Heck, 85, was in his 24th season as head coach since elevating the softball program to fast-pitch status in 1985. He earned career win No. 700 Sunday, and his coaching record stands at 700-584-2.
"Coach Heck built our softball program from scratch, from the team to the facility, and we are forever grateful for everything that he has done for Georgia State University," said Director of Athletics Cheryl L. Levick. "Coach Heck decided that this was the time to step down. His record is remarkable, his generosity is unmatched, and we can't thank him enough."
Heck guided his Georgia State teams to six conference championships, highlighted by an NCAA Regional berth in 1994. He was named Colonial Athletic Association Coach of the Year in 2006, when he led the Panthers to the conference's regular-season title in their first season in the CAA. He also earned Coach of the Year accolades in GSU's former home, the Trans America Athletic Conference.
Since Georgia State moved to the CAA in 2005-06, Heck's Panthers have posted five straight winning seasons and have finished third or higher in the league standings each year, including the regular-season title in 2006 and runner-up finishes the last three seasons. With a 70-32 record in conference play, GSU has won nearly 70 percent of its CAA games. The Panthers have advanced to the CAA Championship game in three of their five seasons in the league.
In the CAA era, Heck coached four CAA Rookie of the Year winners, one CAA Player of the Year, one CAA Pitcher of the Year and one CAA Scholar-Athlete of the Year, along with 36 all-conference and all-rookie honorees.
During his tenure, more than 90 student-athletes earned first or second-team all-conference honors.
Heck's student-athletes have also excelled in the classroom.
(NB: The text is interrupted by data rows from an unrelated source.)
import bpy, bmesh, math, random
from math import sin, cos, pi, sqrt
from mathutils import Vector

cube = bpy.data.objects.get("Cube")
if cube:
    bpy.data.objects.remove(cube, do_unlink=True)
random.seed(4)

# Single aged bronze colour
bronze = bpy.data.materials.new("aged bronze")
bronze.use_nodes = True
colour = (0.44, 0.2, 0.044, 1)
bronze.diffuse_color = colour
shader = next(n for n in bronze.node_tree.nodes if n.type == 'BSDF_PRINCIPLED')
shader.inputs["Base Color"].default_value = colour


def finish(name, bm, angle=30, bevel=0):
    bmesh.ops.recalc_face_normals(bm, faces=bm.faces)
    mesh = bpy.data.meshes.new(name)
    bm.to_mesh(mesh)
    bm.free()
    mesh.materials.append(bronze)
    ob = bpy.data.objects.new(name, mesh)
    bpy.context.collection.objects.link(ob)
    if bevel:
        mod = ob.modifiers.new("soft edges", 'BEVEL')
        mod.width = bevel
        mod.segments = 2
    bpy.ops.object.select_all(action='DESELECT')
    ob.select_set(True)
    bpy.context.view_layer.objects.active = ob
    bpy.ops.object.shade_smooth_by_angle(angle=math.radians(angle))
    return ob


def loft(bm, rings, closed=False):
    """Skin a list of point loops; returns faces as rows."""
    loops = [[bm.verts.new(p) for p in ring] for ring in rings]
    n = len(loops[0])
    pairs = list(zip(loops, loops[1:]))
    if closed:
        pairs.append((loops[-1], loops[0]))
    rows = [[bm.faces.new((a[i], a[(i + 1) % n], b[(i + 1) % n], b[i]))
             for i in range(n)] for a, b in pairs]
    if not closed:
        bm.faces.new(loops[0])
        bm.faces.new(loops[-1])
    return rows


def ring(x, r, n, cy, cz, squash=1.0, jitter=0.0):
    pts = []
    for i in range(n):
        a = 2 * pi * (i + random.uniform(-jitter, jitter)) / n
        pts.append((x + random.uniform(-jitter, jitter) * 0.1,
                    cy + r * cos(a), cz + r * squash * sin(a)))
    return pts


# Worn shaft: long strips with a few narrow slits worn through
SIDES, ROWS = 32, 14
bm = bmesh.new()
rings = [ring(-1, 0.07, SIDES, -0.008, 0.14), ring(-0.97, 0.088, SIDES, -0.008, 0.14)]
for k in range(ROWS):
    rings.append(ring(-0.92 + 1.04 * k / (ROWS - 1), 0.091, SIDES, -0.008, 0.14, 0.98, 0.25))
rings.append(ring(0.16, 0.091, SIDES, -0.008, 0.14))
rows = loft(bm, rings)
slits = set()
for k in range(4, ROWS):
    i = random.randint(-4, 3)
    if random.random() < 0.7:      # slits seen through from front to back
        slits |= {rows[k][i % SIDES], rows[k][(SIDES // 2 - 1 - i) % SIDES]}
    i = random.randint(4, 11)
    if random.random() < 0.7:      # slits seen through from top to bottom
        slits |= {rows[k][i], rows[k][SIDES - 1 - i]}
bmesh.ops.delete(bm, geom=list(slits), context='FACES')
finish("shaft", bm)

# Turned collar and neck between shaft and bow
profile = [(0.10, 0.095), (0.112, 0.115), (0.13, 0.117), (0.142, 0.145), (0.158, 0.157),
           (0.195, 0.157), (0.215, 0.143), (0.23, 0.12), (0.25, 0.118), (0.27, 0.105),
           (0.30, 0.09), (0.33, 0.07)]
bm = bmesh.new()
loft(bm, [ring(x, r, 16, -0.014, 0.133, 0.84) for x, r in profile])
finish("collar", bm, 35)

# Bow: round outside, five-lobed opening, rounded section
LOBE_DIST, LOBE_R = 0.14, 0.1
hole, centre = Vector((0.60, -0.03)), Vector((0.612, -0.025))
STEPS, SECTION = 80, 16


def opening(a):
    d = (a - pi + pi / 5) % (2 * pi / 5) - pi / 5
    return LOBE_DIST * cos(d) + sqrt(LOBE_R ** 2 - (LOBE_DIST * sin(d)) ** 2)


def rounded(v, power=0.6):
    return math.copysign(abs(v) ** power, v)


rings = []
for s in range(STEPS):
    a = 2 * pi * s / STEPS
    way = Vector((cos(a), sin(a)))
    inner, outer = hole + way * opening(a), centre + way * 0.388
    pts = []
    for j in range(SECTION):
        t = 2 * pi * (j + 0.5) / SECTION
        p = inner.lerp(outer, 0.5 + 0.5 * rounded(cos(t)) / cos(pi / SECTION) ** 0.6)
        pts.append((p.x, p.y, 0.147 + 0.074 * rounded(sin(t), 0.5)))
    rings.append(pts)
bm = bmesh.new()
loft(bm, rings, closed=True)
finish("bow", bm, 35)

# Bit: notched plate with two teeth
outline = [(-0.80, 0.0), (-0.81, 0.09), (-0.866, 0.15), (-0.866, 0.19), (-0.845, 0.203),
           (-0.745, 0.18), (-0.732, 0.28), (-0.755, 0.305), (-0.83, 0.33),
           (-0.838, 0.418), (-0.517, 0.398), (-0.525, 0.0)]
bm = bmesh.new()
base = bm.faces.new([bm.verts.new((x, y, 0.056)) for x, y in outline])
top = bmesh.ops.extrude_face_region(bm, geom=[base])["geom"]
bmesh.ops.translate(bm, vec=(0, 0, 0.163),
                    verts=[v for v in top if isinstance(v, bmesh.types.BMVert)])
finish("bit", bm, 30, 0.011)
Last fall, the softball team posted a team grade point average of 3.40, with 10 individuals on the Dean's List or President's List.
Heck began his association with Georgia State athletics in 1981 as a volunteer assistant coach with the Panther softball team, then playing slow-pitch. In 1984, he served as the head coach of the slow-pitch team, but the NCAA did not recognize this as a sport. In the spring of 1985, Georgia State began playing NCAA fast-pitch softball with Heck as its first head coach.
Recently inducted into the Georgia Dugout Club Softball Hall of Fame, Heck is recognized as a pioneer of softball in the state of Georgia as his Panthers were the first NCAA-sanctioned fast-pitch program in the state.
He guided the fledging program from the New South Women's Athletic Conference (NSWAC) through its growth into the Trans America Athletic Conference (TAAC) and then the Atlantic Sun Conference before Georgia State moved to the CAA.
That first season, 1985, was Heck's only losing record in his first 10 years. By his fourth year, he produced his first 40-win team with a 42-20 squad (.677) in 1988. A year later, he had a NSWAC championship team. In 1990, he coached another conference championship team with a school record-tying 42 wins.
By 1994, Heck had built a team that was ranked in the Top 25 in the nation and earned an NCAA Tournament bid.
Following the 1998 season, Heck retired for three years before returning to the dugout in the fall of 2001.
Born in Wheeling, W. Va., Heck is a World War II veteran who served in the U.S. Navy. Following his military service, he earned his bachelor's degree from the University of Georgia and later added graduate degrees from Emory and Georgia State.
His career in athletics began as a teacher, head track coach and assistant football coach at Druid Hills High School in Atlanta. He also worked as a high school football referee for 25 years.
In 1957, he began a career as a national bank examiner with the Controller of the Currency office for 10 years. He moved on to the Federal Reserve Bank and worked there until retiring in 1991.
Georgia State's softball complex at Panthersville is named Bob Heck Field in recognition of his generosity in the construction of the top-notch venue, which includes an indoor practice facility. Heck is one of eight Founding Life Members of the Panther Athletic Club, the fund-raising arm of Georgia State Athletics, and he was honored with Georgia State's Sparks Award in 2005 for his service to the University.
Kincaid, who has served as the program's top assistant and recruiting coordinator, takes over a team with a record of 5-5.
A national search for a permanent head coach will begin following the 2011 season.